As typical noir thrillers begin with a babe showing up in a PI's office with a sob story or a plea for justice, Adcock's office is a stadium with a bullpen. And the lady, Tiff Tate, has a day job most of us never knew existed. But Adcock knew, as any pro in the sport knows. She's a PR sylist to the stars. That's Sport stars, aka, players. Yes, the big money team heros need an image-maker just as much as they need an agent (though it may not always be apparent).

She comes up to Johnny while he's busy after a game shelling sunflower seeds with a story that could make headlines. Tiff has a new client, rookie phenom Yonel Ruiz (more than a little patterned on Yasiel Puig, the Cuban phenom with the Dodgers. Ya' think?) It turns out that the mystery of how Ruiz landed on an American baseline comes down to a Venezuelan cartel who smuggled him out of Castroland.
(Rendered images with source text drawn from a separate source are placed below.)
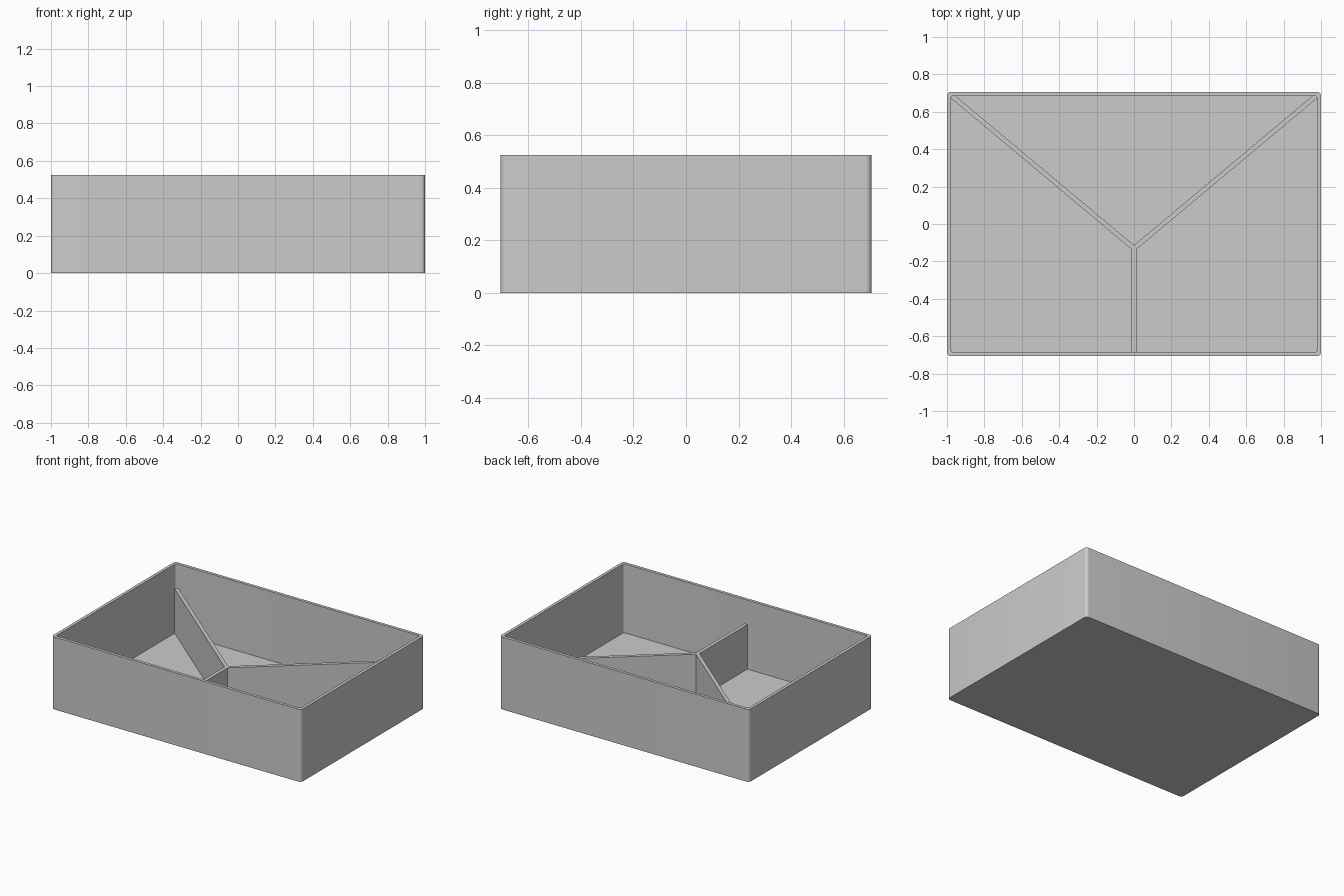
import bpy
import bmesh
from math import cos, sin, pi
from mathutils import Vector

old = bpy.data.objects.get("Cube")
if old:
    bpy.data.objects.remove(old, do_unlink=True)

HALF_X, HALF_Y, HEIGHT = 1.0, 0.707, 0.525
WALL, FLOOR = 0.022, 0.025
DIVIDER_TOP, DIVIDER_HALF = 0.348, 0.0125

grey = bpy.data.materials.new("light grey plastic")
grey.use_nodes = True
colour = (0.6, 0.6, 0.6, 1)
grey.diffuse_color = colour
grey.node_tree.nodes["Principled BSDF"].inputs["Base Color"].default_value = colour


def finish(bm, name):
    bmesh.ops.recalc_face_normals(bm, faces=bm.faces)
    mesh = bpy.data.meshes.new(name)
    bm.to_mesh(mesh)
    bm.free()
    mesh.materials.append(grey)
    obj = bpy.data.objects.new(name, mesh)
    bpy.context.collection.objects.link(obj)
    return obj


def rounded_ring(bm, hx, hy, radius, z, steps=6):
    """Ring of vertices around a rectangle with rounded corners."""
    ring = []
    for corner, (sx, sy) in enumerate([(1, 1), (-1, 1), (-1, -1), (1, -1)]):
        for i in range(steps + 1):
            a = (corner + i / steps) * pi / 2
            ring.append(bm.verts.new((sx * (hx - radius) + radius * cos(a),
                                      sy * (hy - radius) + radius * sin(a), z)))
    return ring


# Open tray: outer wall, rim, inner wall, floor
bm = bmesh.new()
inner = (HALF_X - WALL, HALF_Y - WALL, 0.012)
outer = (HALF_X, HALF_Y, 0.022)
rings = [rounded_ring(bm, *outer, 0), rounded_ring(bm, *outer, HEIGHT),
         rounded_ring(bm, *inner, HEIGHT), rounded_ring(bm, *inner, FLOOR)]
for low, high in zip(rings, rings[1:]):
    for i in range(len(low)):
        j = (i + 1) % len(low)
        bm.faces.new((low[i], low[j], high[j], high[i]))
bm.faces.new(rings[0])
bm.faces.new(rings[-1])
tray = finish(bm, "tray")
bpy.context.view_layer.objects.active = tray
tray.select_set(True)
bpy.ops.object.shade_smooth_by_angle()

# Y-shaped divider: mitred outline of three arms, extruded upward
hub = Vector((0, -0.13))
ends = [Vector((0.98, 0.69)), Vector((-0.98, 0.69)), Vector((0, -0.695))]
outline = []
for k, end in enumerate(ends):
    d = (end - hub).normalized()
    following = (ends[(k + 1) % 3] - hub).normalized()
    side = Vector((-d.y, d.x)) * DIVIDER_HALF
    # Inner corner shared with the next arm
    cross = d.x * following.y - d.y * following.x
    outline += [end - side, end + side, hub + (d + following) * (DIVIDER_HALF / cross)]
bm = bmesh.new()
base = bm.faces.new([bm.verts.new((p.x, p.y, FLOOR / 2)) for p in outline])
top = bmesh.ops.extrude_face_region(bm, geom=[base], use_keep_orig=True)["geom"]
bmesh.ops.translate(bm, vec=(0, 0, DIVIDER_TOP - FLOOR / 2),
                    verts=[g for g in top if isinstance(g, bmesh.types.BMVert)])
finish(bm, "divider")
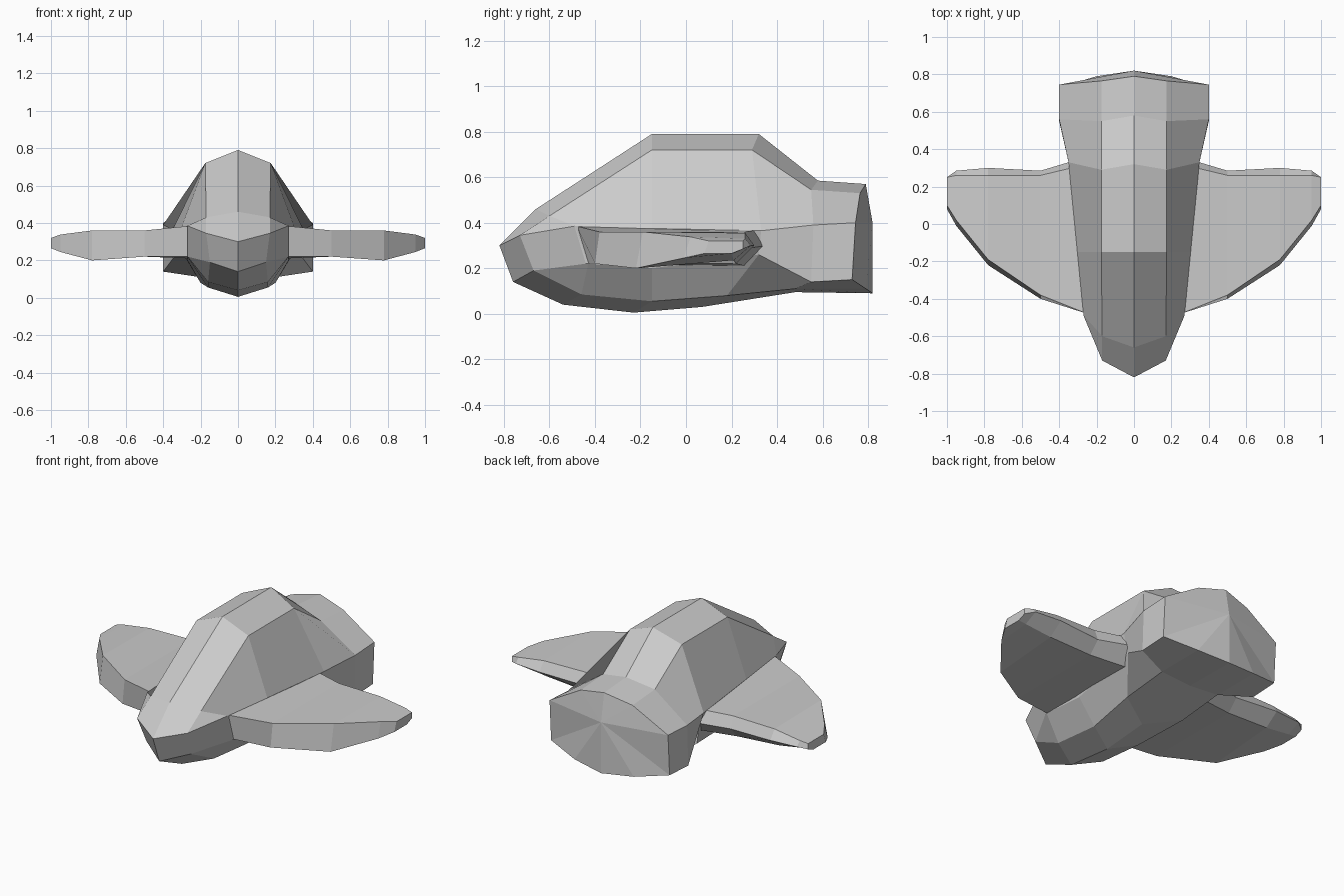
import bpy, bmesh

if "Cube" in bpy.data.objects:
    bpy.data.objects.remove(bpy.data.objects["Cube"])


def add_half(name, bm):
    """Turn a right-hand half into a mirrored, flat-shaded object."""
    bmesh.ops.remove_doubles(bm, verts=bm.verts, dist=0.0005)
    bmesh.ops.recalc_face_normals(bm, faces=bm.faces)
    mesh = bpy.data.meshes.new(name)
    bm.to_mesh(mesh)
    bm.free()
    obj = bpy.data.objects.new(name, mesh)
    bpy.context.collection.objects.link(obj)
    mirror = obj.modifiers.new("mirror", 'MIRROR')
    mirror.use_clip = True
    return obj


def loft(bm, sections, closed):
    """Join matching points of neighbouring sections with quads."""
    rings = [[bm.verts.new(p) for p in s] for s in sections]
    n = len(rings[0])
    for a, b in zip(rings, rings[1:]):
        for i in range(n if closed else n - 1):
            j = (i + 1) % n
            bm.faces.new((a[i], a[j], b[j], b[i]))
    return rings


# Body: half sections from nose to tail, each running roof, shoulder,
# upper side, lower side, keel side, keel
body_sections = [
    [(0, -.82, .30), (.17, -.73, .345), (.27, -.49, .385),
     (.27, -.44, .22), (.15, -.67, .19), (0, -.76, .14)],
    [(0, -.66, .46), (.17, -.60, .43), (.27, -.488, .385),
     (.27, -.43, .22), (.16, -.46, .085), (0, -.54, .04)],
    [(0, -.15, .79), (.175, -.15, .72), (.303, -.15, .375),
     (.27, -.15, .20), (.16, -.15, .055), (0, -.23, .005)],
    [(0, .32, .79), (.175, .29, .72), (.35, .33, .365),
     (.31, .32, .26), (.20, .18, .08), (0, .07, .03)],
    [(0, .58, .585), (.175, .55, .545), (.40, .56, .39),
     (.40, .55, .14), (.20, .48, .11), (0, .48, .095)],
    [(0, .79, .57), (.175, .765, .53), (.40, .745, .40),
     (.40, .73, .15), (.20, .79, .11), (0, .82, .09)],
]
bm = bmesh.new()
rings = loft(bm, body_sections, False)
nose, tail = rings[0], rings[-1]
bm.faces.new((nose[0], nose[1], nose[4], nose[5]))
bm.faces.new((nose[1], nose[2], nose[3], nose[4]))
hub = bm.verts.new((0, .82, .40))
for a, b in zip(tail, tail[1:]):
    bm.faces.new((a, b, hub))
add_half("body", bm)

# Wings: spanwise stations of (x, [(y, z)...]) running leading top,
# leading bottom, trailing bottom, trailing edge, trailing top
wing_stations = [
    (.25, [(-.48, .385), (-.43, .22), (.26, .21), (.36, .30), (.32, .37)]),
    (.50, [(-.38, .36), (-.40, .22), (.22, .22), (.285, .29), (.26, .36)]),
    (.78, [(-.19, .36), (-.22, .20), (.21, .235), (.30, .30), (.26, .355)]),
    (.95, [(.02, .338), (-.01, .245), (.20, .26), (.285, .30), (.26, .33)]),
    (1.0, [(.10, .32), (.08, .265), (.20, .265), (.25, .285), (.25, .32)]),
]
bm = bmesh.new()
rings = loft(bm, [[(x, y, z) for y, z in pts] for x, pts in wing_stations], True)
bm.faces.new(rings[0])
bm.faces.new(rings[-1])
add_half("wings", bm)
But that wasn't out of the goodness in their hearts. These boys know a thing or two about protecting an investment and they're holding the refugee's family hostage back in Cuba for their cut of Ruiz's pie and, since Ruiz has been doing better than they expected, they want a bigger slice than that negotiated before he left the island. Maybe they didn't know how big a splash their baseball player was going to make on American fans and the subsequent payday he would command in a second season.

They certainly don't follow rules of good conduct. According to Tiff, La Loba ("The [female] Wolf"), the cartel's assassin, is on her way to work things out. Johnny, who had been worrying about the team making the playoffs, is picking up that Tiff isn't telling him the whole story. That's all he needs, a client holding back vital information. Looking into it, he finds secrets and a growing climate of fear around Ruiz as the bodies start falling.

Adcock is a well-rounded guy and a bit of a babe magnet. He's got a steady girlfriend, but there comes a time when he's obliged out of fear to bed two women in the same night.

Not quite as sharply plotted as "The Setup Man," Monday's first Adcock thriller, but he continues to load his game with uproarious fun and a spunky hero in a surprising context. It's a must for baseball fans who will know the acronyms, like HP for home plate.

If you don't yet own Double Switch and would like to purchase it (usually at a sizable discount), click here.